discharge of the jurisprudential obligation. For example, if some marja's take an action to be obligatory and others take it to be supererogatory, then one should do that action. Also, if some people take an action to be forbidden and others do not, then one should abstain from doing that action.[15]

Method of Inference

Furu' al-din are inferred from four sources: the Qur'an, hadiths from the Prophet (s) and Imams (a), the reason, and consensus. These are referred to as the Four Sources.[16] The discipline of fiqh (Islamic jurisprudence) is concerned with the inference of furu' al-din from these sources.[17] It draws on other disciplines, such as Arabic literature, the Quranic exegesis, hadith, rijal, and in particular, usul al-fiqh (principles of jurisprudence), to infer sharia laws from the Four Sources.[18] Usul al-fiqh provides fiqh with correct ways of inferring sharia laws.[19]

Notes

  1. ʿAlawī, ʿAqāʾid al-Muʾminīn, 1411 AH, p. 13.
  2. Guzashta, "Uṣūl-i dīn", p. 282.
  3. Miṣbāḥ Yazdī, Āmūzish-i ʿaqāyid, 1384 Sh, p. 12. ʿAlawī, ʿAqāʾid al-Muʾminīn, 1411 AH, p. 13.
  4. Muʾassisa-yi Dāʾirat al-Maʿārif-i Fiqh-i Islāmī, Farhang-i fiqh, 1392 Sh, p. 689.
  5. Guzashta, "Uṣūl-i dīn", p. 282.
  6. Guzashta, "Uṣūl-i dīn", p. 282.
  7. Guzashta, "Uṣūl-i dīn", p. 282.
  8. Kulaynī, al-Kāfī, 1407 AH, vol. 2, p. 18.
  9. Kulaynī, al-Kāfī, 1407 AH, vol. 2, p. 19-20.
  10. Muṭahharī, Majmūʿa-yi āthār, 1390 Sh, vol. 26, p. 257. ʿAlawī, ʿAqāʾid al-Muʾminīn, 1411 AH, p. 12.
  11. Muʾassisa-yi Dāʾirat al-Maʿārif-i Fiqh-i Islāmī, Farhang-i fiqh, 1392 Sh, p. 689.
  12. Imām Khomeini, Tawḍīḥ al-masāʾil, 1392 Sh, vol. 1, p. 12-13.
  13. Muʾassisa-yi Dāʾirat al-Maʿārif-i Fiqh-i Islāmī, Farhang-i fiqh, 1392 Sh, p. 689.
  14. Muʾassisa-yi Dāʾirat al-Maʿārif-i Fiqh-i Islāmī, Farhang-i fiqh, 1392 Sh, p. 689-690.
  15. Imām Khomeini, Tawḍīḥ al-masāʾil, 1392 Sh, vol. 1, p. 11-13.
  16. Muṭahharī, Majmūʿa-yi āthār, 1390 Sh, vol. 20, p. 29.
  17. Muṭahharī, Majmūʿa-yi āthār, 1390 Sh, vol. 20, p. 29.
  18. Muṭahharī, Majmūʿa-yi āthār, 1390 Sh, vol. 20, p. 27.
  19. Muṭahharī, Majmūʿa-yi āthār, 1390 Sh, vol. 20, p. 29.
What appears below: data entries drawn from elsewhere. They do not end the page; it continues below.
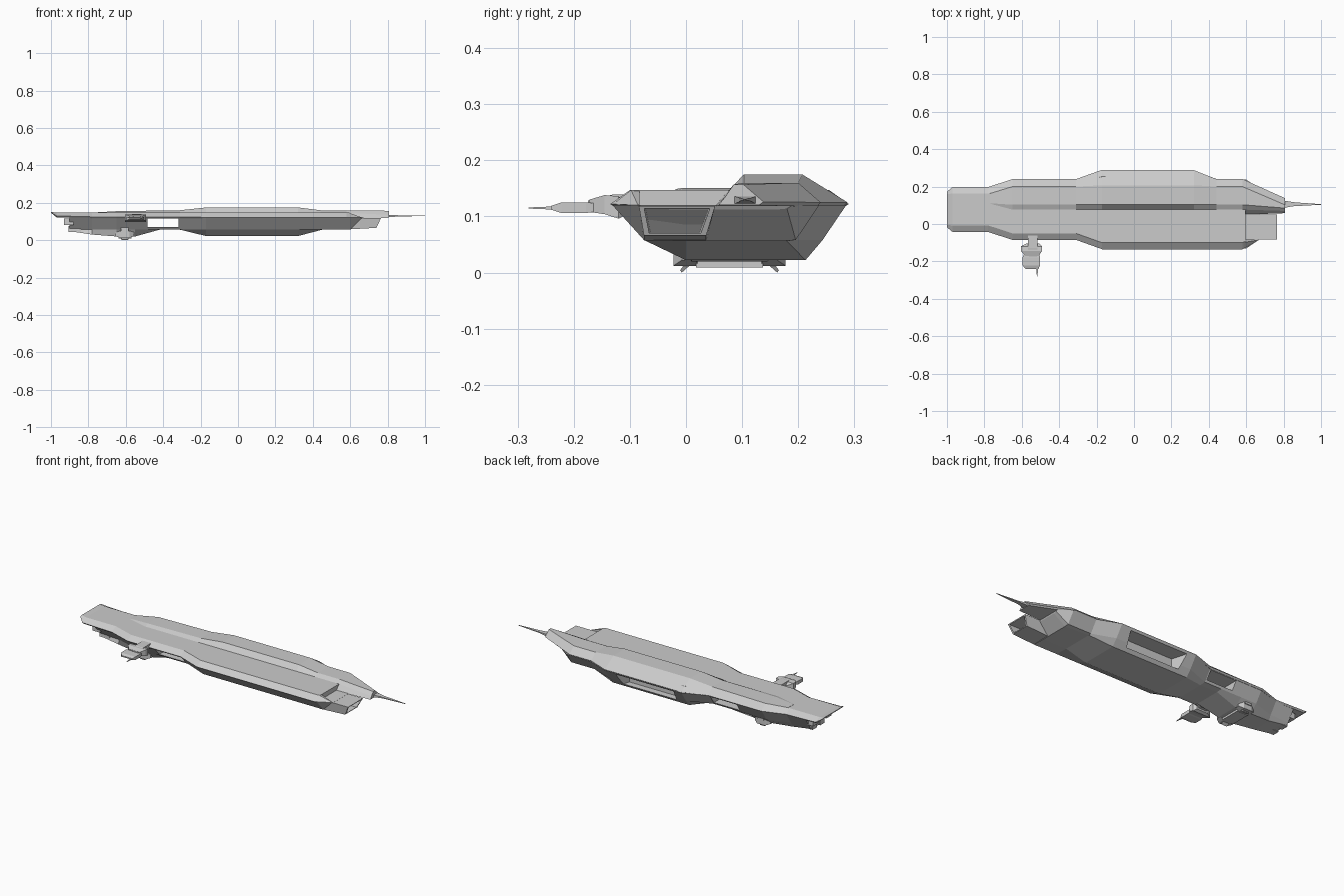
import bpy, bmesh

C = 0.0775  # lengthwise mirror line of the hull


def loft(name, sections):
    """Skin a list of equal-length point rings and cap both ends."""
    bm = bmesh.new()
    rings = [[bm.verts.new(p) for p in s] for s in sections]
    n = len(rings[0])
    for a, b in zip(rings, rings[1:]):
        for i in range(n):
            j = (i + 1) % n
            bm.faces.new((a[i], a[j], b[j], b[i]))
    bm.faces.new(rings[0])
    bm.faces.new(rings[-1])
    bmesh.ops.recalc_face_normals(bm, faces=bm.faces)
    me = bpy.data.meshes.new(name)
    bm.to_mesh(me)
    bm.free()
    ob = bpy.data.objects.new(name, me)
    bpy.context.collection.objects.link(ob)
    return ob


def rect(axis, t, a0, a1, b0, b1):
    """Rectangle across the x or y axis, as one loft ring."""
    pts = [(a0, b0), (a1, b0), (a1, b1), (a0, b1)]
    return [(t, a, b) if axis == 'x' else (a, t, b) for a, b in pts]


def box(name, x0, x1, y0, y1, z0, z1):
    return loft(name, [rect('x', x0, y0, y1, z0, z1), rect('x', x1, y0, y1, z0, z1)])


def cut(ob, cutter):
    m = ob.modifiers.new("cut", 'BOOLEAN')
    m.operation = 'DIFFERENCE'
    m.solver = 'EXACT'
    m.object = cutter
    cutter.hide_render = True
    bpy.context.view_layer.objects.active = ob
    bpy.ops.object.modifier_apply(modifier=m.name)
    bpy.data.objects.remove(cutter)


# flat upper deck, stepped in plan: x, half width, edge z, underside z
deck = []
for x, h, ze, zb in [(-1, .095, .149, .147), (-.97, .12, .130, .122), (-.78, .12, .125, .117),
                     (-.65, .1625, .125, .117), (-.31, .1625, .125, .117),
                     (-.17, .2125, .122, .117), (.58, .2125, .122, .117), (.595, .2035, .122, .117)]:
    i = .012 if x == -1 else .035
    zt = .151 if x == -1 else .147
    r = h if x < .3 else .12
    deck.append([(x, C - h, ze), (x, C - h + i, zt), (x, C + r - i, zt),
                 (x, C + r, ze), (x, C + r - .008, zb), (x, C - h + .008, zb)])
loft("upper_deck", deck)

# deck corner beside the landing notch
loft("deck_corner", [[(.59, -.13, .122), (.59, -.098, .147), (.59, -.083, .147), (.59, -.083, .117)],
                     [(.665, -.087, .12), (.665, -.086, .121), (.665, -.083, .121), (.665, -.083, .117)]])

# offset raised superstructure: x, outer edge y, roof z
sup = []
for x, e, zt in [(-.65, .24, .155), (-.31, .24, .16), (-.17, .288, .175),
                 (.32, .288, .175), (.44, .24, .16), (.58, .24, .16)]:
    sup.append([(x, .05, .117), (x, .077, .147), (x, .103, zt), (x, .207 if zt > .17 else .2, zt),
                (x, e, .125), (x, e - .008, .117)])
sup.insert(0, [(-.78, .09, .12), (-.77, .109, .147), (-.77, .111, .148), (-.77, .163, .148),
               (-.78, .197, .125), (-.78, .19, .118)])
sup.append([(.808, .058, .12), (.808, .07, .135), (.808, .085, .157), (.808, .102, .157),
            (.808, .138, .126), (.808, .13, .12)])
loft("superstructure", sup)

# bow spike
loft("bow_spike_base", [rect('x', .80, .085, .125, .122, .136), rect('x', .86, .098, .116, .127, .133)])
loft("bow_spike", [rect('x', .80, .092, .12, .126, .134), rect('x', 1.0, .103, .106, .129, .131)])

# lower hull: x, left half width, right half width, keel left y, keel right y, keel z
low = []
for x, h, r, y1, y2, zb in [(-.90, .11, .11, .02, .135, .048), (-.78, .115, .115, .02, .135, .03),
                            (-.65, .155, .155, .01, .145, .02), (-.55, .155, .155, .01, .145, .02),
                            (-.42, .155, .155, 0, .155, .056), (-.31, .155, .155, 0, .155, .056),
                            (-.17, .2125, .208, 0, .213, .022), (.32, .2125, .208, 0, .213, .022),
                            (.45, .2125, .16, 0, .18, .056), (.60, .2125, .16, 0, .17, .056)]:
    zm = .058
    low.append([(x, C - h + .004, .12), (x, C - h + .06, zm), (x, y1, zb), (x, y2, zb),
                (x, C + r - .042, zm), (x, C + r, .12)])
low.append([(.67, -.083, .12), (.665, -.078, .114), (.665, 0, .112), (.665, .16, .112),
            (.665, .18, .114), (.67, .19, .12)])
hull = loft("lower_hull", low)
# see-through bay, then the sunken side bay
cut(hull, loft("bay_cutter", [rect('y', -.4, -.485, -.318, .07, .115), rect('y', .4, -.485, -.318, .07, .115)]))
cut(hull, loft("side_bay_cutter", [
    [(-.15, .4, .04), (.29, .4, .04), (.29, .4, .112), (-.15, .4, .112)],
    [(-.09, .19, .04), (.23, .19, .04), (.23, .19, .112), (-.09, .19, .112)]]))


# hangar under the recessed landing deck
def hangar_ring(xt, xb, zb, m):
    return [(xt, -.084 + m, .119 - m * .5), (xb, -.075 + m, zb + m * .7),
            (xb, .036 - m, zb + m * .7), (xt, .052 - m, .119 - m * .5)]


hangar = loft("bow_hangar", [hangar_ring(.58, .58, .057, 0), hangar_ring(.765, .74, .066, 0)])
cut(hangar, loft("hangar_cutter", [hangar_ring(.66, .62, .062, .012), hangar_ring(.79, .77, .064, .009)]))

# stern engines under the tail overhang, mirrored about the hull centre
for s in (-1, 1):
    def ys(a, b):
        return sorted((C + s * a, C + s * b))
    box("upper_engine", -.93, -.88, *ys(.035, .085), .082, .116)
    box("lower_engine", -.905, -.84, *ys(.015, .055), .043, .075)
    # ventral pods and splayed fins
    loft("flank_pod", [rect('x', -.655, *ys(.06, .085), .022, .042),
                       rect('x', -.63, *ys(.055, .1), .012, .05),
                       rect('x', -.58, *ys(.055, .1), .012, .05),
                       rect('x', -.555, *ys(.06, .085), .022, .042)])
    box("pod_stalk", -.625, -.585, *ys(.07, .105), .04, .08)
    loft("splayed_fin", [[(x, C + s * .06, .022), (x, C + s * .075, .022),
                          (x2, C + s * .088, .004), (x2, C + s * .085, 0)]
                         for x, x2 in ((-.635, -.62), (-.575, -.59))])
box("ventral_plate", -.64, -.57, .018, .137, .009, .024)

# side arm with sensor pod
loft("arm_strut", [rect('y', -.05, -.568, -.515, .115, .14), rect('y', -.13, -.568, -.515, .113, .139),
                   rect('y', -.175, -.56, -.52, .108, .128)])
loft("arm_collar", [rect('y', -.105, -.575, -.505, .104, .122), rect('y', -.12, -.605, -.492, .096, .136),
                    rect('y', -.145, -.605, -.492, .104, .138), rect('y', -.172, -.58, -.51, .108, .13)])
loft("arm_pod", [rect('y', -.165, -.59, -.505, .108, .124), rect('y', -.178, -.595, -.503, .106, .125),
                 rect('y', -.222, -.595, -.503, .106, .125), rect('y', -.24, -.58, -.51, .112, .119)])
loft("arm_antenna", [rect('y', -.23, -.524, -.512, .112, .118), rect('y', -.281, -.519, -.516, .114, .116)])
References

  • ʿAlawī, ʿAdil. ʿAqāʾid al-Muʾminīn. Qom, Dār al-Dhakhāʾir, 1411 AH.
  • Guzashta, Nāṣir. "Uṣūl-i dīn", Dānishnāma-yi jahān-i Islām, vol. 1. Tehran, Muʾassisat Dāʾirat al-Maʿārif al-Fiqh al-Islāmī, 1374 Sh.
  • Imām Khomeini, Sayyid Rūh Allāh. Tawḍīḥ al-masāʾil. Qom, Daftar-i Intishārāt-i Islāmī, 1392 Sh.
  • Kulaynī, Muḥammad b. Yaʿqūb. Al-Kāfī. Tehran, Dār al-Kutub al-Islāmīyya, 1407 AH.
  • Miṣbāḥ Yazdī, Muḥammad Taqī. Āmūzish-i ʿaqāyid. Tehran, Amīr Kabīr, 1384 Sh.
  • Muʾassisa-yi Dāʾirat al-Maʿārif-i Fiqh-i Islāmī, Farhang-i fiqh muṭābiq-i madhhab-i Ahl-i Bayt ʿalayhim al-salām. 1392 Sh,
  • Muṭahharī, Murtaḍā. Majmūʿa-yi āthār. Tehran, Ṣadrā, 1390 Sh.